REQUIRED WORK: Repeat the records below word for word, but start at the line that contains "bottom = min(verts, key=lambda", stop after the last line, and include nothing else.

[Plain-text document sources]

Segment Open

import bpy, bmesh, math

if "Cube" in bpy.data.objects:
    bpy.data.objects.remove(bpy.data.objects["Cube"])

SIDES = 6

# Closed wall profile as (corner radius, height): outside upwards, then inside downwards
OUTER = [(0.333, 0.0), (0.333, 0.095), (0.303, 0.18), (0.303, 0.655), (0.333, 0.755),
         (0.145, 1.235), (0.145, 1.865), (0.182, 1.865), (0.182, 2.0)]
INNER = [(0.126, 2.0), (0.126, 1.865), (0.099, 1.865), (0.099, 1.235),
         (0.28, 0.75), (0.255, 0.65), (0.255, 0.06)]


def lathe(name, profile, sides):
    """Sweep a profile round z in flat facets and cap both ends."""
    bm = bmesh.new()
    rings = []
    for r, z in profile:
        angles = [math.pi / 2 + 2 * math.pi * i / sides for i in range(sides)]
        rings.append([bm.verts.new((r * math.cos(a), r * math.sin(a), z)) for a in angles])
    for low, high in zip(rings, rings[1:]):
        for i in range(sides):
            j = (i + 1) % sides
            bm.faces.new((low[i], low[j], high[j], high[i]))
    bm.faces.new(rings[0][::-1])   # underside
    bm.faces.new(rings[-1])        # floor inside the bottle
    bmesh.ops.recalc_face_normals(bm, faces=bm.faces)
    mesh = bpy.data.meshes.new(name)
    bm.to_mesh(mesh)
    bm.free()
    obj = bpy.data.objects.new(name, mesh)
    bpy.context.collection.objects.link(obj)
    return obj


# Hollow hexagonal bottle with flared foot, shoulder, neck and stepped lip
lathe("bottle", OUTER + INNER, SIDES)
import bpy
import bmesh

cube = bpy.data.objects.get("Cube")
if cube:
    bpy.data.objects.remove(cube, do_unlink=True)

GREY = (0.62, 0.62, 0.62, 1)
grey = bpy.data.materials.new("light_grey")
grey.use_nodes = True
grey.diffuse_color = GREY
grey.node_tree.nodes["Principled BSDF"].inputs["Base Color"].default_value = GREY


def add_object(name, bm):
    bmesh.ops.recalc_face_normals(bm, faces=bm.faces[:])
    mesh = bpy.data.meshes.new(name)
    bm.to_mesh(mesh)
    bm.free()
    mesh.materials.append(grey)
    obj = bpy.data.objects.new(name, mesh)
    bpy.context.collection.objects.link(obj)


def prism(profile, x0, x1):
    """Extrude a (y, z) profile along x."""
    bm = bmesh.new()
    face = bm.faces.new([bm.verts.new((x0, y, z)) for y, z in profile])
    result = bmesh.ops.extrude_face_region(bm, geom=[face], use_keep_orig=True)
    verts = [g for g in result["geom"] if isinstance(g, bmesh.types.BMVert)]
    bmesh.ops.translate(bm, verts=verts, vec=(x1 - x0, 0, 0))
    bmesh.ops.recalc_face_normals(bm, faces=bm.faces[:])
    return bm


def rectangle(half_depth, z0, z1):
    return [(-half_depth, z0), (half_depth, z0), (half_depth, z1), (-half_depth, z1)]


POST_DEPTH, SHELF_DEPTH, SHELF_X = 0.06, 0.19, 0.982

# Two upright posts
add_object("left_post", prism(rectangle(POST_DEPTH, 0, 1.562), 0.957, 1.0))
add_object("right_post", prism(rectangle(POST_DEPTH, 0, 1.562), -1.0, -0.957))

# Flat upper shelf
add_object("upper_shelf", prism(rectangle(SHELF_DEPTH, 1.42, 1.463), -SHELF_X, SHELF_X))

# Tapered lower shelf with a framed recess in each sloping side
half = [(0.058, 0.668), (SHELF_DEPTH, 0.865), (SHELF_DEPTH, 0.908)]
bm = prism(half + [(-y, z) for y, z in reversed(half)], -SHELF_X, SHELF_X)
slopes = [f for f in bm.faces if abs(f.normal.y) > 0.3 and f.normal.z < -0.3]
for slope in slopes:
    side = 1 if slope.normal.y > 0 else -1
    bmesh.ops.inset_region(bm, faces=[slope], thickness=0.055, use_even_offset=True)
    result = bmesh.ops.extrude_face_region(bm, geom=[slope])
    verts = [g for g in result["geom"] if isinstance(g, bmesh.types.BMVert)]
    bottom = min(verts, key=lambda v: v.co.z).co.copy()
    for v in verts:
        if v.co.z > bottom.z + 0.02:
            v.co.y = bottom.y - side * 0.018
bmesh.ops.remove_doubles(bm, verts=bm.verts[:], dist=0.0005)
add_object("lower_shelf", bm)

Segment Closed

OUTPUT FOR THIS EXERCISE:
    bottom = min(verts, key=lambda v: v.co.z).co.copy()
    for v in verts:
        if v.co.z > bottom.z + 0.02:
            v.co.y = bottom.y - side * 0.018
bmesh.ops.remove_doubles(bm, verts=bm.verts[:], dist=0.0005)
add_object("lower_shelf", bm)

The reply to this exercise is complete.